◆ WHAT TO PRODUCE: If a record below holds a picture, leave the picture out and copy the rest exactly.

Start of DATA UNDER STUDY

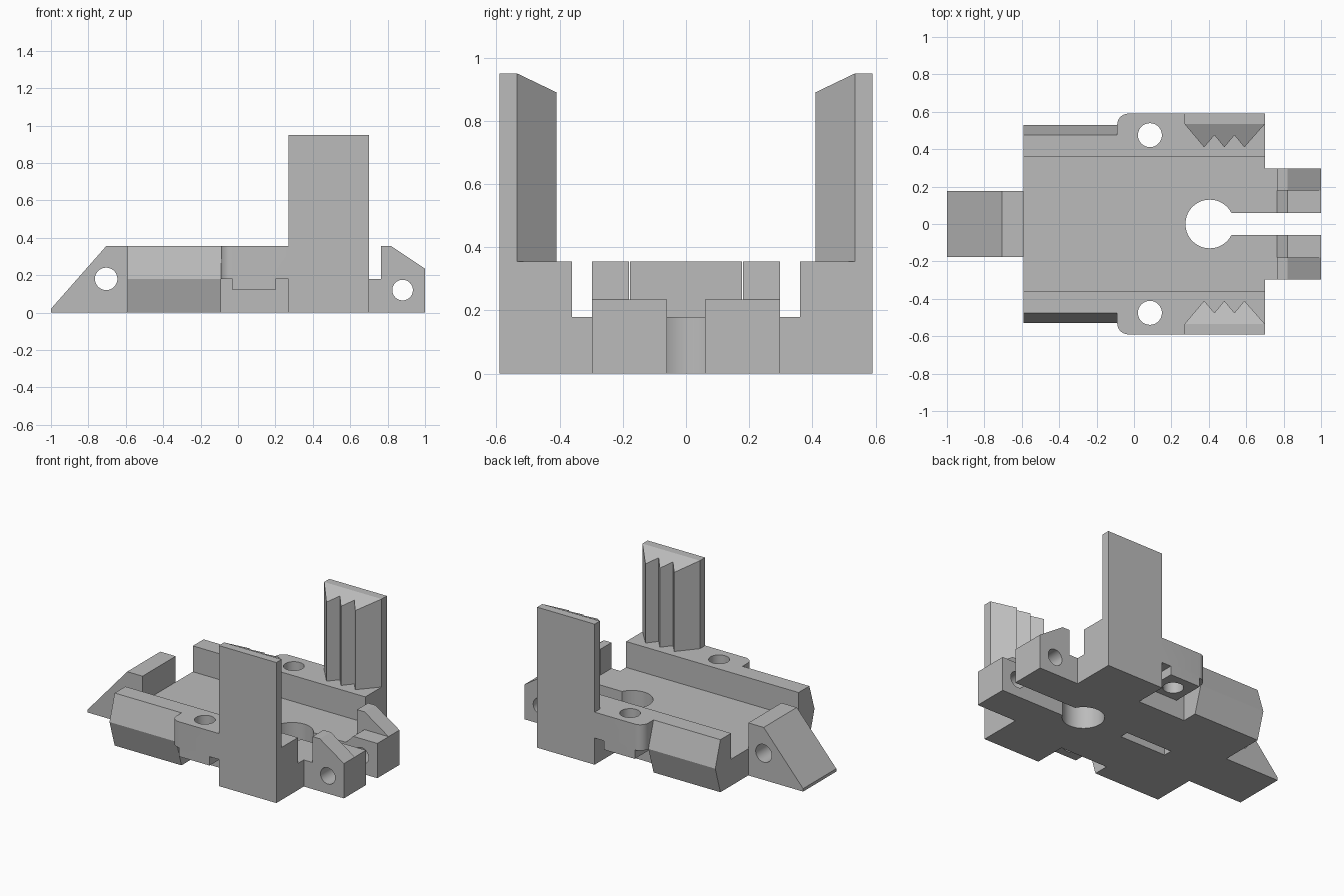
import bpy, bmesh, math

if "Cube" in bpy.data.objects:
    bpy.data.objects.remove(bpy.data.objects["Cube"])

grey = bpy.data.materials.new("plain grey")
grey.diffuse_color = (0.5, 0.5, 0.5, 1)
grey.use_nodes = True
grey.node_tree.nodes["Principled BSDF"].inputs["Base Color"].default_value = grey.diffuse_color


def prism(name, pts, axis, a, b, top=None):
    """Extrude a 2D profile along an axis from a to b."""
    place = {"x": lambda p, t: (t, p[0], p[1]),
             "y": lambda p, t: (p[0], t, p[1]),
             "z": lambda p, t: (p[0], p[1], t)}[axis]
    bm = bmesh.new()
    lo = [bm.verts.new(place(p, a)) for p in pts]
    hi = [bm.verts.new(place(p, top(p) if top else b)) for p in pts]
    bm.faces.new(lo)
    bm.faces.new(hi)
    n = len(pts)
    for i in range(n):
        j = (i + 1) % n
        bm.faces.new((lo[i], lo[j], hi[j], hi[i]))
    bmesh.ops.recalc_face_normals(bm, faces=bm.faces)
    me = bpy.data.meshes.new(name)
    bm.to_mesh(me)
    bm.free()
    me.materials.append(grey)
    ob = bpy.data.objects.new(name, me)
    bpy.context.collection.objects.link(ob)
    return ob


def rect(x0, y0, x1, y1):
    return [(x0, y0), (x1, y0), (x1, y1), (x0, y1)]


def circle(x, y, r, n=48):
    return [(x + r * math.cos(2 * math.pi * i / n), y + r * math.sin(2 * math.pi * i / n)) for i in range(n)]


def side(pts, s, k=1):
    """Mirror profile points in y (coordinate index k)."""
    return [tuple(c * s if i == k else c for i, c in enumerate(p)) for p in pts]


# Floor slab, the base of everything
body = prism("fixture_body", rect(-.59, -.37, .70, .37), "z", 0, .18)

# Ramp nose at the left end
parts = [prism("nose", [(-1, 0), (-1, .02), (-.705, .355), (-.59, .355), (-.59, .18), (-.55, .18), (-.55, 0)],
               "y", -.177, .177)]
cuts = []

# Profiles of the mirrored parts
rail = [(.36, 0), (.475, 0), (.53, .18), (.475, .355), (.36, .355)]
wing = [(.70, .36), (.70, .59)]
wing += [(-.03 + .06 * math.cos(math.radians(d)), .53 + .06 * math.sin(math.radians(d))) for d in range(90, 181, 10)]
wing += [(-.09, .36)]
teeth = [(.27, .535), (.375, .41), (.43, .475), (.483, .41), (.537, .475), (.59, .41), (.70, .535)]
lug_outer = [(.65, 0), (1, 0), (1, .235), (.82, .355), (.765, .355), (.765, .18), (.65, .18)]
lug_inner = [(.65, 0), (1, 0), (1, .235), (.82, .235), (.765, .18), (.65, .18)]

for s, tag in ((1, "back"), (-1, "front")):
    def add(name, *args, **kw):
        parts.append(prism(name + "_" + tag, *args, **kw))
    add("side_rail", side(rail, s, 0), "x", -.59, -.09)
    add("wing", side(wing, s), "z", .18, .355)
    add("wing_boss", side(rect(-.03, .36, .20, .59), s), "z", .12, .20)
    add("foot_block", side(rect(.27, .36, .70, .59), s), "z", 0, .355)
    add("jaw_plate", side(rect(.27, .535, .70, .59), s), "z", .30, .95)
    add("jaw_teeth", side(teeth, s), "z", .30, .95, top=lambda p: .95 - (.535 - abs(p[1])) * .48)
    add("lug_outer", lug_outer, "y", s * .18, s * .297)
    add("lug_inner", lug_inner, "y", s * .06, s * .18)
    cuts.append(prism("wing_hole_" + tag, circle(.085, s * .475, .064), "z", .05, .5))

# Keyhole, pin holes and underside slot
cuts += [prism("keyhole_round", circle(.405, 0, .13, 64), "z", -.1, .3),
         prism("keyhole_slot", rect(.45, -.06, 1.1, .06), "z", -.1, .5),
         prism("nose_hole", circle(-.705, .18, .06), "y", -.3, .3),
         prism("lug_hole", circle(.88, .12, .055), "y", -.5, .5),
         prism("underside_slot", rect(-.27, -.03, .08, .03), "z", -.1, .08)]

# Merge the parts, then cut the openings
bpy.context.view_layer.objects.active = body
body.select_set(True)
for op, group in (("UNION", parts), ("DIFFERENCE", cuts)):
    for ob in group:
        m = body.modifiers.new(ob.name, "BOOLEAN")
        m.operation = op
        m.solver = "EXACT"
        m.object = ob
        bpy.ops.object.modifier_apply(modifier=m.name)
        bpy.data.objects.remove(ob)

bpy.ops.object.shade_smooth_by_angle(angle=math.radians(25))
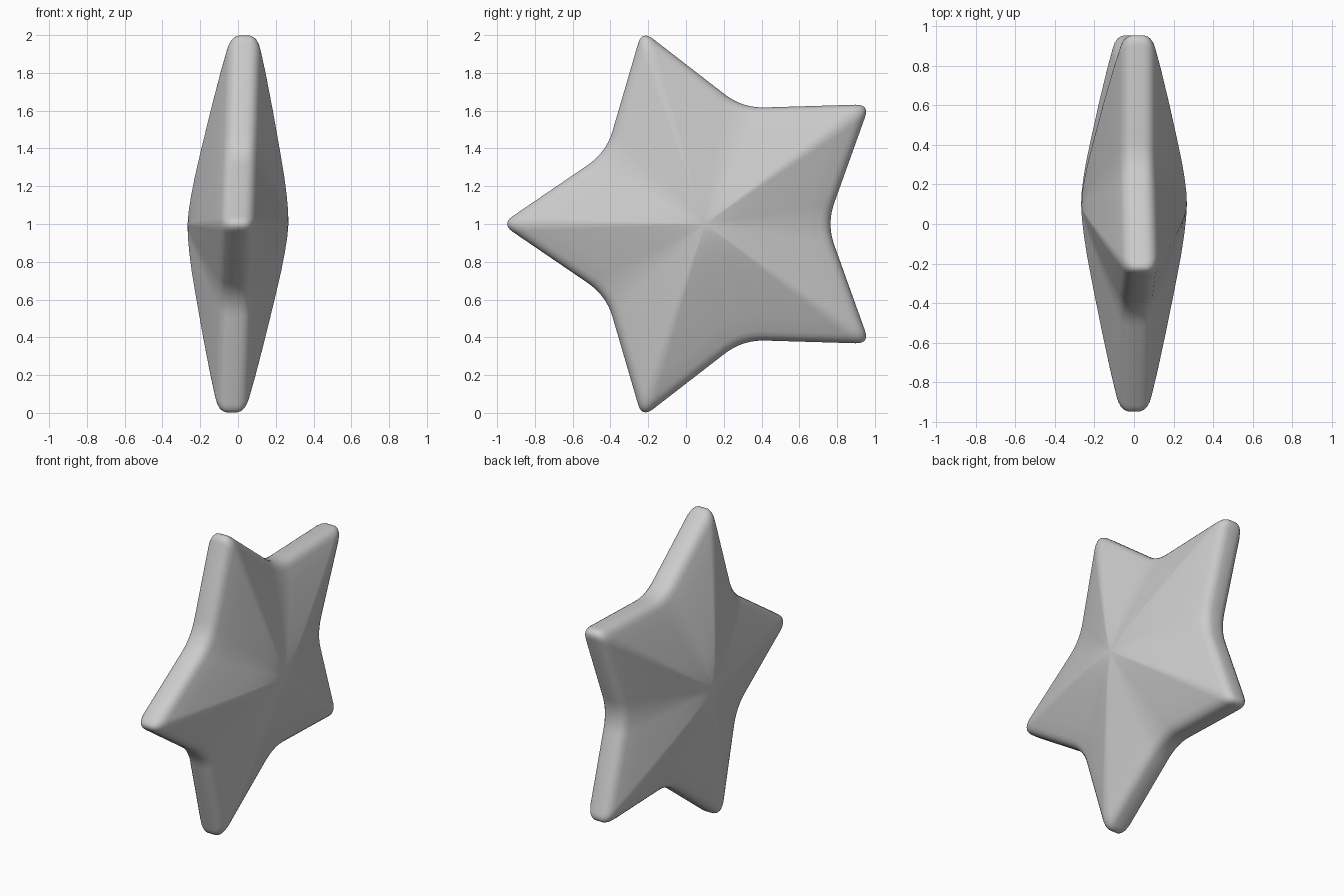
import bpy, bmesh
from math import sin, cos, pi
from mathutils import Vector

if "Cube" in bpy.data.objects:
    bpy.data.objects.remove(bpy.data.objects["Cube"])

CY, CZ = 0.10, 1.0          # star centre in the y-z plane
R_TIP, R_IN = 1.078, 0.645  # corner radii before rounding
TILT = 0.033                # slight lean of the top towards +x

# Star outline with rounded tips and inner corners
corners = []
for i in range(10):
    a = pi + i * pi / 5
    r = R_TIP if i % 2 == 0 else R_IN
    corners.append(Vector((r * cos(a), r * sin(a))))

outline = []
for i, c in enumerate(corners):
    cut = 0.075 if i % 2 == 0 else 0.12
    a = c + (corners[i - 1] - c).normalized() * cut
    b = c + (corners[(i + 1) % 10] - c).normalized() * cut
    for k in range(9):
        t = k / 8
        outline.append(a * (1 - t) ** 2 + c * 2 * t * (1 - t) + b * t * t)

# Half cross-section from rim to centre: (outline scale, half thickness)
half = [(1.0, 0.03), (0.992, 0.05), (0.978, 0.065), (0.955, 0.079),
        (0.92, 0.09), (0.8, 0.12), (0.6, 0.165), (0.4, 0.207),
        (0.25, 0.237), (0.15, 0.253), (0.07, 0.263)]
profile = [(s, -h) for s, h in reversed(half)] + half

bm = bmesh.new()


def point(p, s, x):
    return bm.verts.new((x + TILT * s * p.y, CY + s * p.x, CZ + s * p.y))


rings = [[point(p, s, x) for p in outline] for s, x in profile]
n = len(outline)
for r0, r1 in zip(rings, rings[1:]):
    for j in range(n):
        k = (j + 1) % n
        bm.faces.new((r0[j], r0[k], r1[k], r1[j]))

# Close both domes at the centre
for ring, x in ((rings[0], -0.267), (rings[-1], 0.267)):
    apex = bm.verts.new((x, CY, CZ))
    for j in range(n):
        bm.faces.new((ring[j], ring[(j + 1) % n], apex))

bmesh.ops.recalc_face_normals(bm, faces=bm.faces)
for f in bm.faces:
    f.smooth = True
mesh = bpy.data.meshes.new("star")
bm.to_mesh(mesh)
bm.free()
star = bpy.data.objects.new("star", mesh)
bpy.context.collection.objects.link(star)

End of DATA UNDER STUDY

◆ ANSWER TO THE EXERCISE:
import bpy, bmesh, math

if "Cube" in bpy.data.objects:
    bpy.data.objects.remove(bpy.data.objects["Cube"])

grey = bpy.data.materials.new("plain grey")
grey.diffuse_color = (0.5, 0.5, 0.5, 1)
grey.use_nodes = True
grey.node_tree.nodes["Principled BSDF"].inputs["Base Color"].default_value = grey.diffuse_color


def prism(name, pts, axis, a, b, top=None):
    """Extrude a 2D profile along an axis from a to b."""
    place = {"x": lambda p, t: (t, p[0], p[1]),
             "y": lambda p, t: (p[0], t, p[1]),
             "z": lambda p, t: (p[0], p[1], t)}[axis]
    bm = bmesh.new()
    lo = [bm.verts.new(place(p, a)) for p in pts]
    hi = [bm.verts.new(place(p, top(p) if top else b)) for p in pts]
    bm.faces.new(lo)
    bm.faces.new(hi)
    n = len(pts)
    for i in range(n):
        j = (i + 1) % n
        bm.faces.new((lo[i], lo[j], hi[j], hi[i]))
    bmesh.ops.recalc_face_normals(bm, faces=bm.faces)
    me = bpy.data.meshes.new(name)
    bm.to_mesh(me)
    bm.free()
    me.materials.append(grey)
    ob = bpy.data.objects.new(name, me)
    bpy.context.collection.objects.link(ob)
    return ob


def rect(x0, y0, x1, y1):
    return [(x0, y0), (x1, y0), (x1, y1), (x0, y1)]


def circle(x, y, r, n=48):
    return [(x + r * math.cos(2 * math.pi * i / n), y + r * math.sin(2 * math.pi * i / n)) for i in range(n)]


def side(pts, s, k=1):
    """Mirror profile points in y (coordinate index k)."""
    return [tuple(c * s if i == k else c for i, c in enumerate(p)) for p in pts]


# Floor slab, the base of everything
body = prism("fixture_body", rect(-.59, -.37, .70, .37), "z", 0, .18)

# Ramp nose at the left end
parts = [prism("nose", [(-1, 0), (-1, .02), (-.705, .355), (-.59, .355), (-.59, .18), (-.55, .18), (-.55, 0)],
               "y", -.177, .177)]
cuts = []

# Profiles of the mirrored parts
rail = [(.36, 0), (.475, 0), (.53, .18), (.475, .355), (.36, .355)]
wing = [(.70, .36), (.70, .59)]
wing += [(-.03 + .06 * math.cos(math.radians(d)), .53 + .06 * math.sin(math.radians(d))) for d in range(90, 181, 10)]
wing += [(-.09, .36)]
teeth = [(.27, .535), (.375, .41), (.43, .475), (.483, .41), (.537, .475), (.59, .41), (.70, .535)]
lug_outer = [(.65, 0), (1, 0), (1, .235), (.82, .355), (.765, .355), (.765, .18), (.65, .18)]
lug_inner = [(.65, 0), (1, 0), (1, .235), (.82, .235), (.765, .18), (.65, .18)]

for s, tag in ((1, "back"), (-1, "front")):
    def add(name, *args, **kw):
        parts.append(prism(name + "_" + tag, *args, **kw))
    add("side_rail", side(rail, s, 0), "x", -.59, -.09)
    add("wing", side(wing, s), "z", .18, .355)
    add("wing_boss", side(rect(-.03, .36, .20, .59), s), "z", .12, .20)
    add("foot_block", side(rect(.27, .36, .70, .59), s), "z", 0, .355)
    add("jaw_plate", side(rect(.27, .535, .70, .59), s), "z", .30, .95)
    add("jaw_teeth", side(teeth, s), "z", .30, .95, top=lambda p: .95 - (.535 - abs(p[1])) * .48)
    add("lug_outer", lug_outer, "y", s * .18, s * .297)
    add("lug_inner", lug_inner, "y", s * .06, s * .18)
    cuts.append(prism("wing_hole_" + tag, circle(.085, s * .475, .064), "z", .05, .5))

# Keyhole, pin holes and underside slot
cuts += [prism("keyhole_round", circle(.405, 0, .13, 64), "z", -.1, .3),
         prism("keyhole_slot", rect(.45, -.06, 1.1, .06), "z", -.1, .5),
         prism("nose_hole", circle(-.705, .18, .06), "y", -.3, .3),
         prism("lug_hole", circle(.88, .12, .055), "y", -.5, .5),
         prism("underside_slot", rect(-.27, -.03, .08, .03), "z", -.1, .08)]

# Merge the parts, then cut the openings
bpy.context.view_layer.objects.active = body
body.select_set(True)
for op, group in (("UNION", parts), ("DIFFERENCE", cuts)):
    for ob in group:
        m = body.modifiers.new(ob.name, "BOOLEAN")
        m.operation = op
        m.solver = "EXACT"
        m.object = ob
        bpy.ops.object.modifier_apply(modifier=m.name)
        bpy.data.objects.remove(ob)

bpy.ops.object.shade_smooth_by_angle(angle=math.radians(25))
import bpy, bmesh
from math import sin, cos, pi
from mathutils import Vector

if "Cube" in bpy.data.objects:
    bpy.data.objects.remove(bpy.data.objects["Cube"])

CY, CZ = 0.10, 1.0          # star centre in the y-z plane
R_TIP, R_IN = 1.078, 0.645  # corner radii before rounding
TILT = 0.033                # slight lean of the top towards +x

# Star outline with rounded tips and inner corners
corners = []
for i in range(10):
    a = pi + i * pi / 5
    r = R_TIP if i % 2 == 0 else R_IN
    corners.append(Vector((r * cos(a), r * sin(a))))

outline = []
for i, c in enumerate(corners):
    cut = 0.075 if i % 2 == 0 else 0.12
    a = c + (corners[i - 1] - c).normalized() * cut
    b = c + (corners[(i + 1) % 10] - c).normalized() * cut
    for k in range(9):
        t = k / 8
        outline.append(a * (1 - t) ** 2 + c * 2 * t * (1 - t) + b * t * t)

# Half cross-section from rim to centre: (outline scale, half thickness)
half = [(1.0, 0.03), (0.992, 0.05), (0.978, 0.065), (0.955, 0.079),
        (0.92, 0.09), (0.8, 0.12), (0.6, 0.165), (0.4, 0.207),
        (0.25, 0.237), (0.15, 0.253), (0.07, 0.263)]
profile = [(s, -h) for s, h in reversed(half)] + half

bm = bmesh.new()


def point(p, s, x):
    return bm.verts.new((x + TILT * s * p.y, CY + s * p.x, CZ + s * p.y))


rings = [[point(p, s, x) for p in outline] for s, x in profile]
n = len(outline)
for r0, r1 in zip(rings, rings[1:]):
    for j in range(n):
        k = (j + 1) % n
        bm.faces.new((r0[j], r0[k], r1[k], r1[j]))

# Close both domes at the centre
for ring, x in ((rings[0], -0.267), (rings[-1], 0.267)):
    apex = bm.verts.new((x, CY, CZ))
    for j in range(n):
        bm.faces.new((ring[j], ring[(j + 1) % n], apex))

bmesh.ops.recalc_face_normals(bm, faces=bm.faces)
for f in bm.faces:
    f.smooth = True
mesh = bpy.data.meshes.new("star")
bm.to_mesh(mesh)
bm.free()
star = bpy.data.objects.new("star", mesh)
bpy.context.collection.objects.link(star)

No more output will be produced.